Rep. Tulsi Gabbard, D-Hawaii, came under fire from her Democratic colleagues after casting the lone “present” vote on both articles of impeachment against President Donald Trump.
The House voted 230-197-1 to impeach Trump for abuse of power and 229-198-1 to impeach Trump for obstruction of Congress. Gabbard, who is currently seeking the Democratic Party's nomination for the White House, cast the lone “present” vote on both articles.
Two Democrats voted against the abuse of power charge, while three voted against the obstruction of Congress charge. No Republicans broke party ranks, though former Republican Rep. Justin Amash of Michigan, who is now an independent, voted with Democrats.
Gabbard, who has repeatedly expressed reluctance of the impeachment process, instead advocated for Trump’s censure. She skipped the House procedural votes in the morning and did not appear in the chamber until the end of the vote on the first article of impeachment.
“Tulsi Gabbard, who was mysteriously missing all day, is in the chamber and has voted 'present,'" MSNBC anchor Brian Williams reported during the network’s coverage of the vote.
“That’s just stupid,” former Sen. Claire McCaskill, D-Mo., said. “I mean, what is the point? I don’t know what this woman thinks she’s accomplishing by that. I guess getting attention. We’re talking about her, and really we shouldn’t spend any time talking about her.”
Gabbard said in a statement after reviewing the 658-page impeachment report, “I came to the conclusion that I could not in good conscience vote either, 'yes' or 'no.'”
“I am standing in the center and have decided to vote 'present,'” she said. “I could not in good conscience vote against impeachment, because I believe President Trump is guilty of wrongdoing. I also could not in good conscience vote for impeachment, because removal of a sitting president must not be the culmination of a partisan process fueled by tribal animosities that have so gravely divided our country.”
Gabbard reiterated her call for a vote on her censure resolution.
“Trump has violated public trust. Congress must be unequivocal in denouncing the president’s misconduct and stand up for the American people and our democracy," she said. "To this end, I have introduced a censure resolution that will send a strong message to this president.”

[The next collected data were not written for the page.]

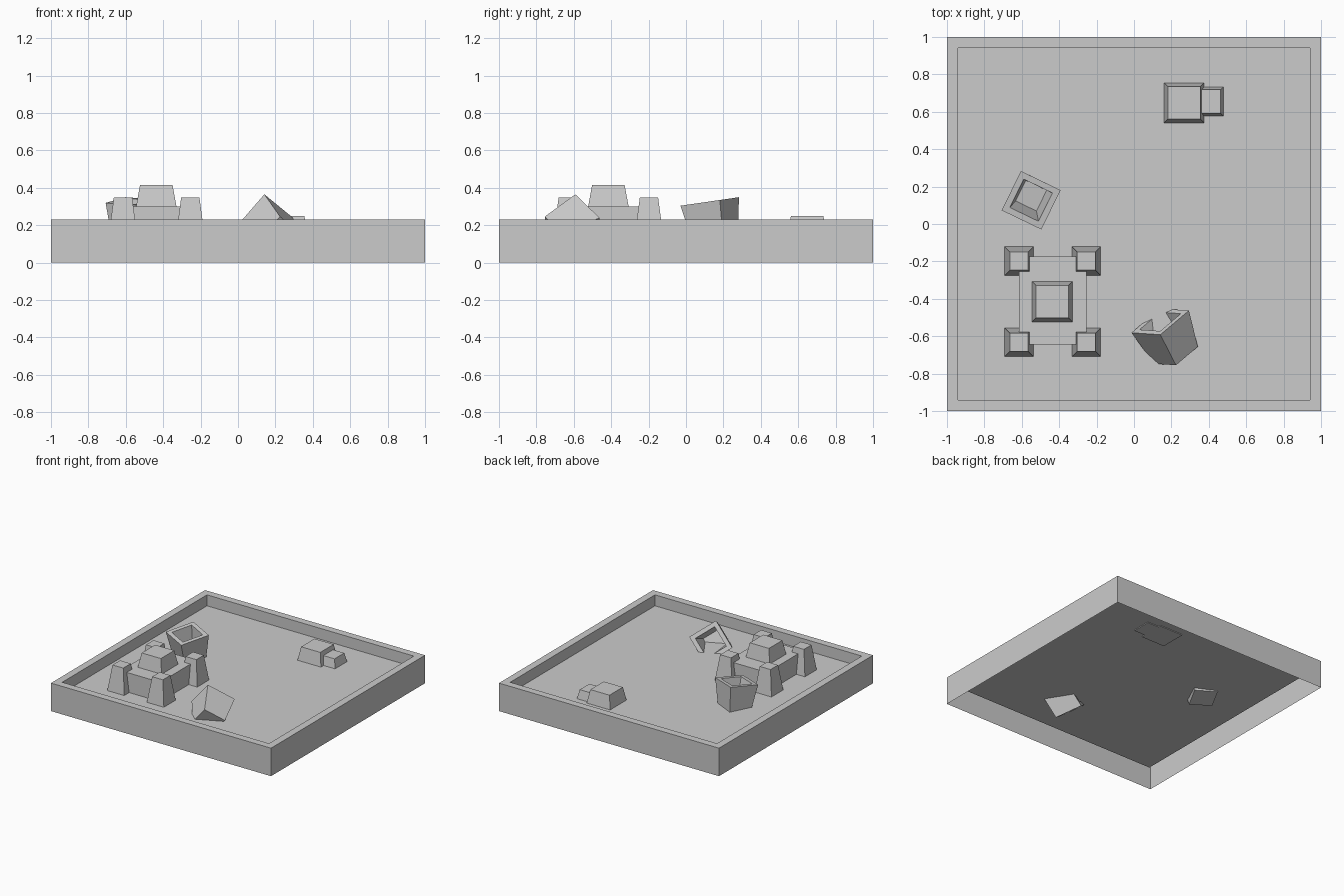
import bpy, bmesh
from math import radians
from mathutils import Matrix, Vector

if "Cube" in bpy.data.objects:
    bpy.data.objects.remove(bpy.data.objects["Cube"])


def loft(name, rings, matrix=Matrix.Identity(4), cap_start=True, cap_end=True):
    """Join rectangular rings (half x, half y, z) into one solid."""
    bm = bmesh.new()
    loops = [[bm.verts.new((sx * hx, sy * hy, z))
              for sx, sy in ((-1, -1), (1, -1), (1, 1), (-1, 1))]
             for hx, hy, z in rings]
    for a, b in zip(loops, loops[1:]):
        for i in range(4):
            j = (i + 1) % 4
            bm.faces.new((a[i], a[j], b[j], b[i]))
    if cap_start:
        bm.faces.new(loops[0][::-1])
    if cap_end:
        bm.faces.new(loops[-1])
    mesh = bpy.data.meshes.new(name)
    bm.to_mesh(mesh)
    bm.free()
    ob = bpy.data.objects.new(name, mesh)
    ob.matrix_world = matrix
    bpy.context.collection.objects.link(ob)
    return ob


def block(name, x, y, z, base, top, height):
    """Tapered sand block standing at (x, y, z)."""
    return loft(name, [(*base, 0), (*top, height)], Matrix.Translation((x, y, z)))


def bucket(name, matrix):
    """Hollow square bucket, origin at the centre of its rim."""
    return loft(name, [(.09, .09, -.215), (.118, .118, 0),
                       (.085, .085, 0), (.062, .062, -.17)], matrix)


SAND = 0.14

# Box frame, open underneath, and the sand inside it
loft("box_frame", [(1, 1, 0), (1, 1, .23), (.94, .94, .23), (.94, .94, SAND)],
     cap_start=False, cap_end=False)
loft("sand_floor", [(.94, .94, SAND)], cap_start=False)

# Sand castle: hall, keep and four corner towers
cx, cy = -.435, -.415
block("castle_hall", cx, cy + .005, SAND, (.18, .235), (.18, .235), .16)
block("castle_keep", cx - .002, cy, .30, (.108, .108), (.087, .087), .115)
for sx, side in ((-1, "left"), (1, "right")):
    for sy, end in ((-1, "front"), (1, "back")):
        block(f"castle_tower_{end}_{side}", cx + sx * .18, cy + sy * .217, SAND,
              (.077, .077), (.049, .049), .207)

# Two moulded sand blocks at the back
block("sand_block_large", .268, .648, .133, (.108, .108), (.087, .087), .115)
block("sand_block_small", .40, .655, .133, (.08, .08), (.063, .063), .079)

# Bucket standing slightly tilted
bucket("standing_bucket", Matrix.Translation((-.55, .127, .327))
       @ Matrix.Rotation(radians(8.3), 4, 'X') @ Matrix.Rotation(radians(-26), 4, 'Z'))

# Bucket lying on one corner, half sunk in the sand
z_axis = Vector((-.39, .836, .387)).normalized()
x_axis = Vector((-.654, .042, -.755))
x_axis = (x_axis - z_axis * x_axis.dot(z_axis)).normalized()
y_axis = z_axis.cross(x_axis)
rot = Matrix((x_axis, y_axis, z_axis)).transposed().to_4x4()
bucket("fallen_bucket", Matrix.Translation((.14, -.522, .2135)) @ rot)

She added that her 'present' vote was a “vote for much needed reconciliation and hope that together we can heal our country.”

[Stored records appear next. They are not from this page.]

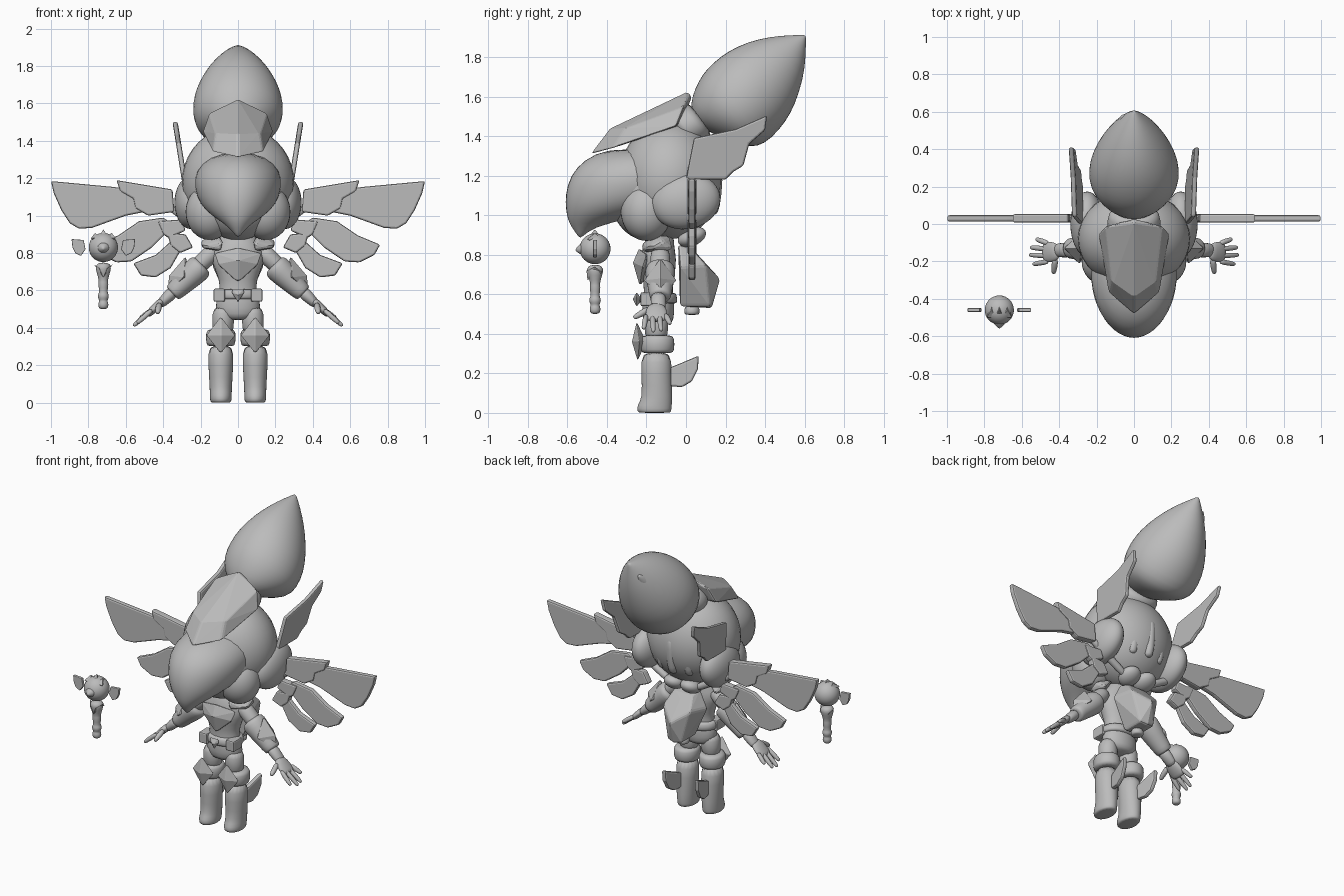
import bpy, bmesh, math
from mathutils import Vector, Matrix

old = bpy.data.objects.get("Cube")
if old:
    bpy.data.objects.remove(old)

grey = bpy.data.materials.new("plain_grey")
grey.use_nodes = True
GREY = (0.5, 0.5, 0.5, 1)
grey.diffuse_color = GREY
grey.node_tree.nodes["Principled BSDF"].inputs["Base Color"].default_value = GREY


def finish(name, bm, mirror=False, bevel=0, subsurf=0, smooth=True):
    bmesh.ops.recalc_face_normals(bm, faces=bm.faces)
    mesh = bpy.data.meshes.new(name)
    for face in bm.faces:
        face.smooth = smooth
    bm.to_mesh(mesh)
    bm.free()
    mesh.materials.append(grey)
    obj = bpy.data.objects.new(name, mesh)
    bpy.context.collection.objects.link(obj)
    if bevel:
        mod = obj.modifiers.new("bevel", "BEVEL")
        mod.width, mod.segments = bevel, 2
    if subsurf:
        obj.modifiers.new("round", "SUBSURF").levels = subsurf
        obj.modifiers["round"].render_levels = subsurf
    if mirror:
        obj.modifiers.new("mirror", "MIRROR").use_mirror_merge = False
    return obj


def ball(name, centre, radii, mirror=False, tilt=0):
    bm = bmesh.new()
    place = Matrix.Translation(centre) @ Matrix.Rotation(tilt, 4, "X") @ Matrix.Diagonal((*radii, 1))
    bmesh.ops.create_uvsphere(bm, u_segments=32, v_segments=20, radius=1, matrix=place)
    return finish(name, bm, mirror)


def loft(name, start, axis, stations, side=(0, 1, 0), mirror=False, n=16, subsurf=1):
    """Elliptic rings: (distance, shift along side, width radius, side radius)."""
    d = Vector(axis).normalized()
    v = Vector(side)
    v = (v - d * v.dot(d)).normalized()
    u = v.cross(d)
    bm = bmesh.new()
    rings = []
    for t, shift, ru, rv in stations:
        c = Vector(start) + d * t + v * shift
        angles = [math.tau * i / n for i in range(n)]
        rings.append([bm.verts.new(c + u * ru * math.cos(a) + v * rv * math.sin(a)) for a in angles])
    for low, high in zip(rings, rings[1:]):
        for i in range(n):
            j = (i + 1) % n
            bm.faces.new((low[i], low[j], high[j], high[i]))
    bm.faces.new(rings[0])
    bm.faces.new(rings[-1])
    return finish(name, bm, mirror, subsurf=subsurf)


def rod(name, a, b, ra, rb, mirror=False):
    d = Vector(b) - Vector(a)
    length = d.length
    return loft(name, a, d, [(0, 0, ra, ra), (length * .6, 0, ra, ra), (length * .92, 0, rb, rb),
                             (length, 0, rb * .6, rb * .6)], (0.1, 1, 0.1), mirror, 10)


def hull(name, points, sym=False, mirror=False, bevel=.008):
    bm = bmesh.new()
    pts = list(points) + ([(-x, y, z) for x, y, z in points if x] if sym else [])
    for p in pts:
        bm.verts.new(p)
    out = bmesh.ops.convex_hull(bm, input=bm.verts)
    junk = {g for g in out["geom_interior"] + out["geom_unused"] if isinstance(g, bmesh.types.BMVert)}
    bmesh.ops.delete(bm, geom=list(junk), context="VERTS")
    bmesh.ops.dissolve_limit(bm, angle_limit=.03, verts=bm.verts, edges=bm.edges)
    return finish(name, bm, mirror, bevel, smooth=False)


def plate(name, outline, place, thick, mirror=True, bevel=.01):
    """Flat outline; place(a, b, depth) maps it into space."""
    bm = bmesh.new()
    back, front = [[bm.verts.new(place(a, b, s * thick / 2)) for a, b in outline] for s in (-1, 1)]
    bm.faces.new(back)
    bm.faces.new(front)
    for i in range(len(outline)):
        j = (i + 1) % len(outline)
        bm.faces.new((back[i], back[j], front[j], front[i]))
    return finish(name, bm, mirror, bevel, smooth=False)


# Head, helmet and beak
ball("helmet", (0, -.08, 1.18), (.3, .26, .3))
ball("face", (0, -.19, 1.12), (.24, .2, .25))
ball("cheek_guard", (.15, -.2, 1.02), (.13, .13, .15), True)
ball("ear_cup", (.25, 0, 1.07), (.09, .175, .14), True, .2)
levels = [(.885, -.54, -.53, .006), (.94, -.58, -.47, .05), (.98, -.6, -.3, .11), (1.03, -.61, -.1, .18),
          (1.1, -.615, .05, .225), (1.2, -.59, .08, .24), (1.28, -.52, .05, .2), (1.34, -.4, 0, .1)]
loft("beak", (0, 0, 0), (0, 0, 1), [(z, (f + b) / 2, w, (b - f) / 2) for z, f, b, w in levels], n=24)
for x in (-.1, 0, .1):
    loft("back_vent", (x, .13 - abs(x) * .3, 1.0), (0, .1, 1),
         [(0, 0, .02, .02), (.03, 0, .035, .04), (.2, 0, .035, .04), (.25, 0, .02, .02)])

# Crest plate on the brow
hull("crest", [(0, -.485, 1.31), (0, -.39, 1.435), (0, .01, 1.625), (0, .03, 1.6), (0, -.03, 1.45),
               (.135, -.37, 1.34), (.12, -.31, 1.44), (.19, -.05, 1.45), (.155, -.01, 1.55)], True, bevel=.012)

# Plume with a split tip
rise = (0, .79, .61)
up = (0, -.61, .79)
loft("plume_collar", (0, -.04, 1.42), rise, [(0, 0, .14, .12), (.04, 0, .15, .12), (.1, -.01, .14, .11),
                                             (.14, -.01, .12, .1)], up)
edges = [(.0, .05, -.06, .07), (.06, .11, -.17, .16), (.13, .15, -.28, .225), (.2, .175, -.31, .245),
         (.3, .182, -.3, .24), (.4, .17, -.27, .205), (.5, .135, -.21, .155), (.6, .08, -.13, .09),
         (.68, .02, -.03, .025), (.7, .005, -.005, .005)]
loft("plume", (0, .05, 1.48), rise, [(t, (a + b) / 2, w, (a - b) / 2) for t, a, b, w in edges], up, n=24)
loft("plume_side_tip", (-.05, .4, 1.66), (-.03, .72, .7),
     [(0, 0, .1, .12), (.12, 0, .075, .08), (.2, 0, .04, .04), (.26, 0, .004, .004)], up)

# Side fins on the helmet
fin = [(0, 1.18), (.02, 1.29), (.04, 1.39), (.25, 1.435), (.41, 1.505), (.4, 1.43), (.32, 1.36), (.29, 1.25),
       (.24, 1.22), (.2, 1.18)]
plate("helmet_fin", fin, lambda y, z, d: (.285 + (z - 1.18) * .16 + d, y, z), .028)

# Wings made from flat feathers
feathers = {
    "wing_long_feather": [(.36, 1.06), (.4, 1.12), (.68, 1.155), (1, 1.185), (.985, 1.12), (.945, 1.03),
                          (.9, .96), (.85, .93), (.78, .935), (.6, 1.0), (.45, 1.03)],
    "wing_cover_feather": [(.34, 1.02), (.35, 1.14), (.5, 1.165), (.65, 1.19), (.63, 1.13), (.56, 1.09),
                           (.55, 1.04), (.48, 1.0)],
    "wing_middle_feather": [(.34, .95), (.4, .99), (.53, .97), (.64, .895), (.76, .845), (.73, .79), (.65, .75),
                            (.57, .755), (.46, .83)],
    "wing_lower_feather": [(.28, .86), (.34, .88), (.44, .79), (.56, .745), (.52, .68), (.44, .67), (.36, .72)],
    "wing_upper_tuft": [(.28, .92), (.3, .98), (.43, .97), (.4, .9), (.37, .88)],
    "wing_lower_tuft": [(.24, .83), (.28, .9), (.38, .91), (.36, .84), (.31, .8)],
}
for name, outline in feathers.items():
    thick = .046 if "cover" in name or "tuft" in name else .034
    plate(name, outline, lambda x, z, d: (x, .03 + d, z), thick)
rod("wing_arm", (.05, .03, .86), (.36, .03, 1.04), .025, .025, True)

# Torso, collar and belt
loft("torso", (0, -.14, .44), (0, 0, 1), [(0, 0, .07, .06), (.03, 0, .12, .08), (.1, 0, .125, .085),
     (.18, 0, .09, .07), (.26, 0, .12, .085), (.34, 0, .155, .095), (.4, 0, .12, .08), (.5, .02, .07, .06)])
hull("chest_plate", [(0, -.24, .83), (.13, -.2, .8), (.11, -.22, .74), (0, -.27, .76), (0, -.235, .64),
                     (.05, -.19, .7), (0, -.18, .8)], True)
hull("collar_pad", [(.08, -.23, .86), (.09, -.22, .81), (.2, -.19, .83), (.2, -.12, .87), (.14, -.15, .9),
                    (.17, -.06, .82), (.1, -.08, .9)], mirror=True, bevel=.015)
ball("neck_tuft", (.06, .03, .89), (.065, .075, .045), True, .4)
loft("belt", (0, -.14, .55), (0, 0, 1), [(0, 0, .12, .09), (.01, 0, .13, .1), (.05, 0, .125, .095), (.06, 0, .11, .085)])
hull("belt_buckle", [(0, -.27, .575), (.035, -.25, .59), (.03, -.25, .61), (0, -.25, .535), (0, -.22, .57)], True,
     bevel=.004)
hull("belt_pouch", [(x, y, z) for x in (.07, .13) for y in (-.23, -.14) for z in (.54, .61)], mirror=True)

# Backpack and nozzle
hull("backpack", [(.08, -.04, .85), (.07, .03, .83), (.14, -.03, .74), (.1, .1, .75), (0, .06, .8), (0, .17, .68),
                  (.05, .12, .54), (.05, -.03, .54), (0, .13, .53)], True, bevel=.012)
loft("backpack_nozzle", (0, .03, .495), (0, 0, 1), [(0, 0, .035, .035), (.01, 0, .04, .04), (.05, 0, .04, .04)])

# Legs, boots and knee guards
LEG = .092
loft("thigh", (.08, -.15, .36), (0, 0, 1), [(0, 0, .06, .06), (.08, 0, .06, .06), (.16, 0, .055, .065)], mirror=True)
loft("boot", (LEG, -.15, 0), (0, 0, 1), [(0, -.01, .05, .075), (.004, -.01, .058, .088), (.04, -.01, .06, .09),
     (.07, .005, .06, .077), (.2, 0, .068, .078), (.32, 0, .072, .08)], mirror=True)
loft("boot_cuff", (LEG, -.145, .3), (0, 0, 1), [(0, 0, .07, .075), (.012, 0, .08, .088), (.08, 0, .083, .09),
     (.095, 0, .065, .07)], mirror=True)
hull("knee_guard", [(LEG, -.275, .36), (LEG - .08, -.235, .36), (LEG + .08, -.235, .36), (LEG, -.25, .465),
                    (LEG, -.245, .26), (LEG, -.2, .36)], mirror=True, bevel=.006)
heel = [(-.08, .23), (-.03, .25), (.065, .29), (.06, .22), (.03, .16), (-.02, .13), (-.08, .135)]
plate("heel_wing", heel, lambda y, z, d: (LEG + .02 + d + y * .15, y, z), .03)

# Arms and gauntlets
down = (.71, 0, -.69)
loft("upper_arm", (.12, -.13, .82), down, [(0, 0, .04, .04), (.03, 0, .052, .055), (.2, 0, .045, .05)], mirror=True)
loft("gauntlet", (.19, -.13, .74), down, [(0, 0, .05, .055), (.01, 0, .07, .075), (.05, 0, .075, .08),
     (.16, 0, .058, .062), (.22, 0, .052, .056), (.225, 0, .04, .045)], mirror=True)
loft("wrist", (.34, -.14, .6), down, [(0, 0, .04, .045), (.06, 0, .03, .037), (.12, 0, .025, .04)], mirror=True)
hull("gauntlet_guard", [(.28, -.13, .785), (.37, -.13, .68), (.38, -.13, .59), (.29, -.215, .67), (.29, -.045, .67),
                        (.25, -.13, .68)], mirror=True, bevel=.006)
loft("palm", (.4, -.15, .55), down, [(0, 0, .02, .035), (.04, 0, .024, .055), (.1, 0, .02, .058),
                                    (.12, 0, .014, .045)], mirror=True)
for y, tip in ((-.105, (.525, -.08, .45)), (-.135, (.555, -.125, .415)), (-.17, (.56, -.165, .41)),
               (-.2, (.54, -.215, .425))):
    rod("finger", (.455, y, .5), tip, .015, .012, True)
rod("thumb", (.42, -.18, .53), (.43, -.265, .48), .018, .013, True)

# Separate wand
WX, WY = -.72, -.46
ball("wand_head", (WX, WY, .83), (.078, .078, .078))
loft("wand_beak", (WX, WY - .05, .83), (0, -1, -.15), [(0, 0, .05, .04), (.03, 0, .025, .025), (.05, 0, .003, .003)],
     (0, 0, 1))
loft("wand_handle", (WX, WY, .5), (0, 0, 1), [(0, 0, .015, .015), (.01, 0, .028, .028), (.035, 0, .028, .028),
     (.045, 0, .02, .02), (.06, 0, .03, .03), (.08, 0, .03, .03), (.09, 0, .02, .02), (.14, 0, .03, .03),
     (.15, 0, .022, .022), (.2, 0, .038, .038), (.23, 0, .045, .045), (.25, 0, .025, .025)])
for x, z in ((-.04, .91), (0, .93), (.04, .91)):
    hull("wand_crown_spike", [(WX + x * 1.1, WY, z), (WX + x - .028, WY - .04, .88), (WX + x + .028, WY - .04, .88),
                              (WX + x, WY + .04, .88), (WX + x, WY, .85)], bevel=.003)
flap = [(.095, .82), (.105, .87), (.17, .875), (.165, .83), (.15, .8), (.12, .785)]
for s in (-1, 1):
    plate("wand_wing", flap, lambda x, z, d: (WX + s * x, WY + d, z), .02, False, .004)
    hull("wand_prong", [(WX + s * .05, WY, .74), (WX + s * .02, WY - .045, .72), (WX, WY - .04, .67),
                        (WX + s * .03, WY + .04, .71)], bevel=.003)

MSNBC reporter Garrett Haake pointed out that the statement was released by her presidential campaign — not her House office — “which tells you quite a bit.”
“Not sure how [Gabbard] can defend a ‘present’ vote on impeachment,” he tweeted. “One of the most consequential votes in any politician’s career and you can’t make a call one way or another? Why even be there, collecting a taxpayer-funded paycheck?”
Gabbard’s House colleagues were also not impressed with her decision.
“Today was very consequential, and to not take a stand one way or another on a day of such great consequence to this country, I think is quite difficult. We are sent here to lead,” Rep. Alexandria Ocasio-Cortez, D-N.Y., told BuzzFeed News after the vote. “Whenever we have a vote, we should vote ‘yes,’ and we should vote ‘no.’ Voting ‘present’ is a very tough position to be in. To not take a stand in a moment that is so consequential — I think it’s quite difficult.”
Gabbard countered criticism in a video posted to social media.
“I’ve always worked to do what is in the best interest of our country — not what’s best for me politically, not what’s best for my political party,” she said. “One may not always agree with my decisions, but everyone should know that I will always do what I believe to be right for the country that I love.”
Gabbard has long been a source of consternation among Democrats. She came under fire after traveling to Syria in 2017 to meet with President Bashar al-Assad, who has been accused of multiple war crimes. She has frequently appeared on Fox News, where she often criticized former Democratic presidential nominee Hillary Clinton in addition to impeachment.
ABC News political analyst Matthew Dowd called the 'present' vote “about the worst decision you can make in this important moment in history.”
He added, “How does she run in the Democratic primary after this?”
Others could not help but notice the pointed look on Speaker of the House Nancy Pelosi’s face after she read the lone 'present' vote.